Contextualized Outrage To Sexism And Rape Culture Is Dangerous

Don’t get angry because it could have been your mother or wife or daughter or sister. Just get angry and then get active!

TRIGGER WARNING: This post is about rape culture and contains quotes and language that some readers may find offensive.

Recently, a 2005 recorded conversation between presidental hopeful Donald Trump and television personality Billy Bush resurfaced in which Trump recounts to Bush how he once pursued a married woman saying, “moved on her like a bitch but I couldn’t get there.” At one point, Trump also brags to a laughing Billy Bush that because of his celebrity status at the time, “you can do anything,” adding that you can, “grab them by the pussy.”

As a result of the leak, a number of high profile Republicans have condemned Donald Trump for his remarks. Utah Representative Jason Chaffetz has pulled his endorsement of Trump saying, “I’m out. I can no longer in good conscience endorse this person for president. It is some of the most abhorrent and offensive comments that you can possibly imagine.” Chaffetz uses his 15 year old daughter to contextualize his outrage as to protect his daughter by saying that if he can’t look her in the eye and “tell her these things,” (referring to Trump’s horrible remarks) then he cannot endorse Donald Trump for president.

While Chaffetz’s comments sound noble and of great fatherly stature, they also speak to a much larger problem when it comes to men speaking out against rape culture and sexism. Men often put their outrage in the context of a fear of not being able to protect the women in their families. That these terrible acts deserve our ire because it could happen to my mother or sister or wife or daughter.

Framing outrage to sexism and rape culture around a man’s female family members invalidates the suffering of victims of rape culture and sexism who are not family members. It reenforces patriarchal ideals that have plagued this country for centuries.

As men, especially cisgendered men in America, we are in a very unique position to speak out against sexism and rape culture regardless of who the victim is or could have been.

Male privilege is real (even for black men) and we have to recognize that privilege and call out our friends, co-workers and family who participate, directly through their actions or indirectly through sexist comments, in perpetuating rape culture.

It’s not enough to connect your outrage to specific members of your family.
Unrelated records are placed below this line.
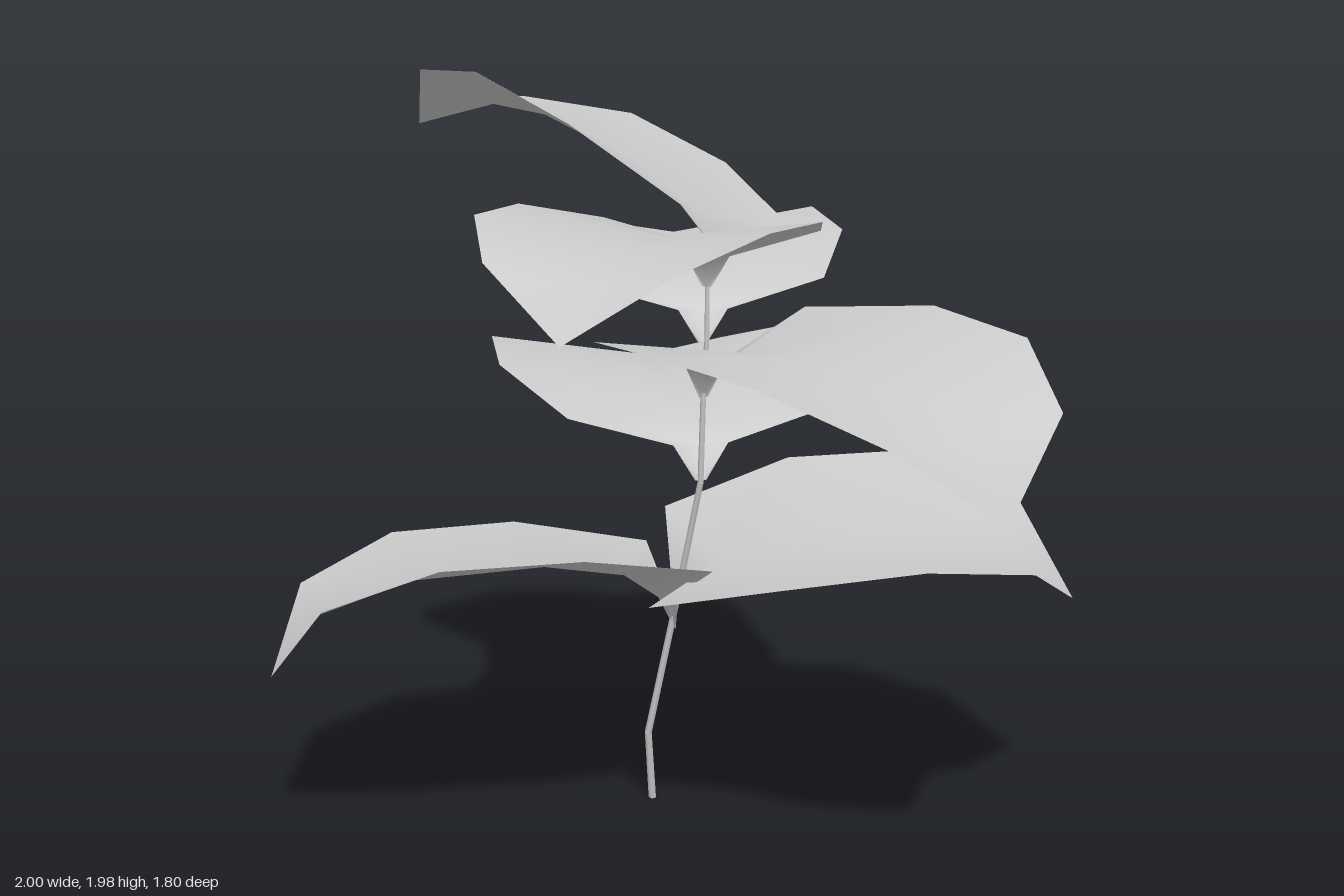
import * as THREE from 'three';

const V = (x, y, z) => new THREE.Vector3(x, y, z);
const material = new THREE.MeshStandardMaterial({ color: 0xcccccc, side: THREE.DoubleSide });

// Rows of the standard leaf: midrib (along, height), then margin (along, half width, height)
const ROWS = [
  [0, 0, 0, 0.012, 0],
  [0.03, 0.07, 0, 0.06, 0.08],
  [0.1, 0.125, -0.02, 0.29, 0.155],
  [0.27, 0.162, 0.26, 0.39, 0.218],
  [0.55, 0.165, 0.54, 0.365, 0.227],
  [0.75, 0.115, 0.76, 0.232, 0.155],
  [0.855, 0, 0.855, 0, 0],
];
const LENGTH = 0.855;

// A heart-shaped, folded, drooping leaf running from base to tip;
// roll lifts one side, skew slides that side towards the tip
function makeLeaf(base, tip, roll = 0, skew = 0) {
  const axis = tip.clone().sub(base);
  const scale = axis.length() / LENGTH;
  const forward = axis.normalize();
  const flat = V(0, 1, 0).cross(forward).normalize();
  const lift = forward.clone().cross(flat);
  const side = flat.clone().multiplyScalar(Math.cos(roll)).addScaledVector(lift, Math.sin(roll));
  const up = forward.clone().cross(side);

  const positions = [], index = [];
  const add = (t, s, y) => {
    const p = base.clone()
      .addScaledVector(forward, (t + skew * s) * scale)
      .addScaledVector(side, s * scale)
      .addScaledVector(up, y * scale);
    positions.push(p.x, p.y, p.z);
  };
  ROWS.forEach(([mt, my, et, es, ey], row) => {
    add(et, -es, ey);
    add(mt, 0, my);
    add(et, es, ey);
    if (row === 0) return;
    for (let col = 0; col < 2; col++) {
      const a = (row - 1) * 3 + col, b = a + 3;
      // The tip row is a single point, so it closes with one triangle per side
      if (row === ROWS.length - 1) index.push(a, 19, a + 1);
      else if (col === 0) index.push(a, b, a + 1, b, b + 1, a + 1);
      else index.push(a, b, b + 1, a, b + 1, a + 1);
    }
  });
  const geometry = new THREE.BufferGeometry();
  geometry.setAttribute('position', new THREE.Float32BufferAttribute(positions, 3));
  geometry.setIndex(index);
  geometry.computeVertexNormals();
  return new THREE.Mesh(geometry, material);
}

// Stem as straight tapered pieces between joints
function makeStem(joints) {
  const stem = new THREE.Group();
  const radius = (i) => 0.011 - 0.005 * i / (joints.length - 1);
  for (let i = 1; i < joints.length; i++) {
    const dir = joints[i].clone().sub(joints[i - 1]);
    const piece = new THREE.Mesh(
      new THREE.CylinderGeometry(radius(i), radius(i - 1), dir.length(), 5), material);
    piece.position.copy(joints[i]).add(joints[i - 1]).multiplyScalar(0.5);
    piece.quaternion.setFromUnitVectors(V(0, 1, 0), dir.normalize());
    piece.name = 'stemPiece';
    stem.add(piece);
  }
  return stem;
}

export function createModel() {
  const plant = new THREE.Group();
  plant.name = 'plant';

  const stem = makeStem([
    V(-0.12, 0, -0.105), V(-0.12, 0.2, -0.07), V(-0.045, 0.53, -0.045), V(0.05, 0.93, 0.02),
    V(0.06, 1.17, 0.03), V(0.07, 1.31, 0.035), V(0.07, 1.49, 0.03),
  ]);
  stem.name = 'stem';
  plant.add(stem);

  // Leaves from the ground up: name, base, tip, roll, skew
  const leaves = [
    ['lowerRightLeaf', V(-0.04, 0.51, -0.045), V(-0.94, 0.47, 0.5), 0.17],
    ['lowerLeftLeaf', V(-0.045, 0.53, -0.045), V(0.97, 0.61, -0.28), 0.09],
    ['middleBackLeaf', V(0.05, 0.935, 0.02), V(-0.45, 0.93, -0.87)],
    ['middleFrontLeaf', V(0.06, 1.155, 0.03), V(0.92, 1.04, 0.59)],
    ['upperBackLeaf', V(0.06, 1.3, 0.04), V(-0.3, 1.33, -0.77)],
    ['upperFrontLeaf', V(0.07, 1.44, 0.04), V(-0.02, 1.45, 0.89)],
    ['topLeaf', V(0.06, 1.48, 0.02), V(-0.73, 1.81, -0.06), 0.16, 0.2],
  ];
  for (const [name, ...shape] of leaves) {
    const leaf = makeLeaf(...shape);
    leaf.name = name;
    plant.add(leaf);
  }
  return plant;
}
It’s time that we step up and become outraged for all victims of sexual abuse and actively work to dismantle sexism and rape culture.

One clap, two clap, three clap, forty?

By clapping more or less, you can signal to us which stories really stand out.